All in all, it has now been seven years at ONTIER. Who have been your mentors during this time? What have you learned from them, and what, you admit, do you still have to learn?
At ONTIER I have had many mentors, all of them of the highest professional and human level. Some are still by my side, and others have left. But it would be unfair not to highlight Cristina Camarero Espinosa as my main mentor during all these years. First, she trusted me, giving me the opportunity to enter the office, and then she transmitted her character to me, teaching me to fight until the last centimetre of the playing field.
What do I still have to learn? Everything. In this profession, you can’t get comfortable. You can’t sleep for a minute, and you have to be willing to learn new things every day.

How do you remember the first “big” case that fell into your hands? What are your feelings about it now? And the last one?
The first big case in which I was able to participate was the Martinsa Fadesa lawsuit, in which more than 1,500 million euros were claimed for directors’ liability. When I arrived at the firm in 2013, the case was already in cassation, but I was able to contribute my small grain of sand to the great work done by the team over the years. Although my contribution was very modest, I remember it now with a feeling of great responsibility, very similar to the one I feel every time a client puts his trust in me.

During the last year, with the arrival of the pandemic, I have focused on helping several companies from different sectors (mainly retail, fashion and hospitality) to renegotiate rents with their landlords, both out of court and in Litigation.

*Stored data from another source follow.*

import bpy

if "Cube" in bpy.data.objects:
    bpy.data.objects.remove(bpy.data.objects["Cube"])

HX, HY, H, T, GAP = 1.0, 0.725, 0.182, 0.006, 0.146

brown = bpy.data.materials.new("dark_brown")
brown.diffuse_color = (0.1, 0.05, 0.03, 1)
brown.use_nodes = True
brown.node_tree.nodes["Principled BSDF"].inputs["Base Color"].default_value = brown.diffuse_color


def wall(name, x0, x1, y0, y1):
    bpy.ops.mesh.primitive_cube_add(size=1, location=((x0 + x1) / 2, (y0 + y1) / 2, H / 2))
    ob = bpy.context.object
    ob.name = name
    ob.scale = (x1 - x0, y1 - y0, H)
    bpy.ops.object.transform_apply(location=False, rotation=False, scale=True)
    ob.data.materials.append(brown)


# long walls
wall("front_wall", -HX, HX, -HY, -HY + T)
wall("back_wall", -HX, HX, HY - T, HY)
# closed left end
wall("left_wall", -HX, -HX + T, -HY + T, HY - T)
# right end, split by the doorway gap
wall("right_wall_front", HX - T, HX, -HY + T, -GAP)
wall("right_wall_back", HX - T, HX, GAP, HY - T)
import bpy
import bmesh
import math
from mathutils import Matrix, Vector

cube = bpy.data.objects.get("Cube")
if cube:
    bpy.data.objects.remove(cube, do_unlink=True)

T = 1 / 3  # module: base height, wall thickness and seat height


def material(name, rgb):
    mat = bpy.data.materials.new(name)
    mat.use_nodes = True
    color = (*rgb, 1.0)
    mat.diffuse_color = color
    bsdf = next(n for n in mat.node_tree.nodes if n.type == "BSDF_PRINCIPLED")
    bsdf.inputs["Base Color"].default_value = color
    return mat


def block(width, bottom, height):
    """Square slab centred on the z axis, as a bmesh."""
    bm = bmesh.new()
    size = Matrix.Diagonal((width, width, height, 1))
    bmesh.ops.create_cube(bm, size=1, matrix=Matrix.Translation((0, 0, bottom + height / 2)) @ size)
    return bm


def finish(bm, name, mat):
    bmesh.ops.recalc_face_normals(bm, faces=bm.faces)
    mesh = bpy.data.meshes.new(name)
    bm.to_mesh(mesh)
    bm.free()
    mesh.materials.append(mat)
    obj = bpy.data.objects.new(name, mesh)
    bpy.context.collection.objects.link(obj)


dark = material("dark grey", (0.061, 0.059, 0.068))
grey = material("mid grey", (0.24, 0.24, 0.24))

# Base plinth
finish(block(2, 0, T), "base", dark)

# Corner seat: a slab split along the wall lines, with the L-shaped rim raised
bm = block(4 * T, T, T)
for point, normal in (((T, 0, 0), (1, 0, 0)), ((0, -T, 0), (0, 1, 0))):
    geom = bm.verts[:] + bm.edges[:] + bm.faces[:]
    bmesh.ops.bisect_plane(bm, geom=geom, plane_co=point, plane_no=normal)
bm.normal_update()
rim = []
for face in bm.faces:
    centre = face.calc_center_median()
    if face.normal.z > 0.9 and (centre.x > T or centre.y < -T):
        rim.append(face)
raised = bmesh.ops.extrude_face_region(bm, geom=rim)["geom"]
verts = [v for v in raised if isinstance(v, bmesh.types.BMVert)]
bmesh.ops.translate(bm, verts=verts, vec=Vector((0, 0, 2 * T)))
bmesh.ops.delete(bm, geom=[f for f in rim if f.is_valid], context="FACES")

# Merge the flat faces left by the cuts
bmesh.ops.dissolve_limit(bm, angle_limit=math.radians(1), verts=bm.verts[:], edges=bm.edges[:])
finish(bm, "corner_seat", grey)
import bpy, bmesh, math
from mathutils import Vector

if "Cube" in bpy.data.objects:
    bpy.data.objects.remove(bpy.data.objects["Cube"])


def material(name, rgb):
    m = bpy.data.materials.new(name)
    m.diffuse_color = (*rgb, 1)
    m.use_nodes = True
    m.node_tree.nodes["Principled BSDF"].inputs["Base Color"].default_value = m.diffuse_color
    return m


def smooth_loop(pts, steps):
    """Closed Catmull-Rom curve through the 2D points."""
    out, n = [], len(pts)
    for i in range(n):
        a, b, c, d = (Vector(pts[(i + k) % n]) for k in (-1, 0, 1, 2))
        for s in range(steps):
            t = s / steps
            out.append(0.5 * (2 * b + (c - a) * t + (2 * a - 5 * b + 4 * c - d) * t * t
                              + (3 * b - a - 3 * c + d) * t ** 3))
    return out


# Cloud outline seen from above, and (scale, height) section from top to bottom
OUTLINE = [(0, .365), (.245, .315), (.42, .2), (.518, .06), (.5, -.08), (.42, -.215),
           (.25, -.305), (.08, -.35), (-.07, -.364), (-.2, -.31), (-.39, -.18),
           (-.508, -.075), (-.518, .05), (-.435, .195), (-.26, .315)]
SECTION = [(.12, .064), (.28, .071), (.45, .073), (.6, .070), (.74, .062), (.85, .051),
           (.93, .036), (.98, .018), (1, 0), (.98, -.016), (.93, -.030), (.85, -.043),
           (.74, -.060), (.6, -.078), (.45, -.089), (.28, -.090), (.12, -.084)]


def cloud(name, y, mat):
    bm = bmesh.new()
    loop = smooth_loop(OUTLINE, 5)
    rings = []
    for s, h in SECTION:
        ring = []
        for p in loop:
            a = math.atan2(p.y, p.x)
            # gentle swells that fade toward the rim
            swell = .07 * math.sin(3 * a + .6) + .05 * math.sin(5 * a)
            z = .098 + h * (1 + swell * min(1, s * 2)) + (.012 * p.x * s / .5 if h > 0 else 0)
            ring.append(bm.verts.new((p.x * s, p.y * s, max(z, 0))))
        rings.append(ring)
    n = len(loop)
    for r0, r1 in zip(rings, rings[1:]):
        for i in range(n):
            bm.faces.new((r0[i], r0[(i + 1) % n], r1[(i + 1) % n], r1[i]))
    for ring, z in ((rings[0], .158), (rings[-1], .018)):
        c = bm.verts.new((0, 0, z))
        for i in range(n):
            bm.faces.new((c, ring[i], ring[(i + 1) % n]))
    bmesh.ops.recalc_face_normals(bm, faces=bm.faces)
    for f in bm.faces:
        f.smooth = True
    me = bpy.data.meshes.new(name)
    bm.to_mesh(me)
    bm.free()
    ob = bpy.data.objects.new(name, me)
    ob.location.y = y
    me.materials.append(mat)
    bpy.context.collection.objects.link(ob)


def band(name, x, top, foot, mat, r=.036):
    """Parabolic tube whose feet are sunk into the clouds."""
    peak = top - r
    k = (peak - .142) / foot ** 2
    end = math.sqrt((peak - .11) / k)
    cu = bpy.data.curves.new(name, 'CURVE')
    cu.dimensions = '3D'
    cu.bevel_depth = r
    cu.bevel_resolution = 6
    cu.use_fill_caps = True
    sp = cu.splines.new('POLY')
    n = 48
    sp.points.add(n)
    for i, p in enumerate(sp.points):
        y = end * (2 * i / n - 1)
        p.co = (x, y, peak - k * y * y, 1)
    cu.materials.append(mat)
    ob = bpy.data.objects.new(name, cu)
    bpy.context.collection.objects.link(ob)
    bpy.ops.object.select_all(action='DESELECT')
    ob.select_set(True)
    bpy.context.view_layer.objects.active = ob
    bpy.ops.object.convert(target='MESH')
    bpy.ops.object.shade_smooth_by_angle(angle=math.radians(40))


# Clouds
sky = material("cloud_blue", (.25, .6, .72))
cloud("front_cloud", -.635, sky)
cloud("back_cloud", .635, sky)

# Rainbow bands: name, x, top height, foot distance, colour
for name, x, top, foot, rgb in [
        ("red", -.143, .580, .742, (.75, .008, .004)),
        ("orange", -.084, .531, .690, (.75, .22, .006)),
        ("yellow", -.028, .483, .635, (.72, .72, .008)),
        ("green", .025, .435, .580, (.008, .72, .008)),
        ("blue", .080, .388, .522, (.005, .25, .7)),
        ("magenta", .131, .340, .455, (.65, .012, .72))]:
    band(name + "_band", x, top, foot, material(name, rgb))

We are living in an unprecedented situation, an atypical economic crisis that has put thousands of companies at the limit of their capacities.

As a good litigator, as a good lawyer, we assume you like to win. Have you lost a case so far? If so, please explain to us how you recover personally after a defeat. If not, please tell us your secret.
I like to win but it doesn’t always happen. If any lawyer claims to have never lost, he is simply lying. In the face of defeat, I think it is good to analyse mistakes or things that could have been done differently because lessons can be learned from this. But above all, I believe that the most important thing is not to dwell on the defeat more than necessary and not to spend too much time licking our wounds.

In the medium where you write, among other things, you openly fight against corruption and for transparency in administrations and institutions, public bodies and even companies. Is it difficult for a Business lawyer to publicly denounce certain issues, or does this no longer happen? Or maybe has corruption become so “normalised” that it is no longer news, no longer “shocks”?
In our country, corruption and the lack of transparency of the administrations are two of the main evils present in the public sphere and, to a certain extent, they have become normalised. In the end, this ends up infecting many companies in what has come to be defined as crony capitalism.

At “Hay Derecho”, we are trying to correct this trend, promoting a new way of understanding the management of public affairs. On a personal level, it has always been clear to me that practising lawyers have certain limits because our clients are the priority. But I believe that this cannot be an excuse to fold our arms.

Would you like to be a partner of ONTIER? We imagine that is where you are heading…

I feel ONTIER as my home, and, of course, I would like to become a partner. But for that, there is still a lot of work ahead.

Finally, like any good writer, indeed, you like to read. A recent book that you would recommend to your colleagues?
Right now I am reading “Los cuadernos de don Rigoberto”, by Mario Vargas Llosa. A novel set in Miraflores’s neighbourhood (Lima) that talks about freedom, love, beauty and sensuality. What more could you ask for?

By Desiré Vidal

To read the full article on issue number 106 click here


Desire Vidal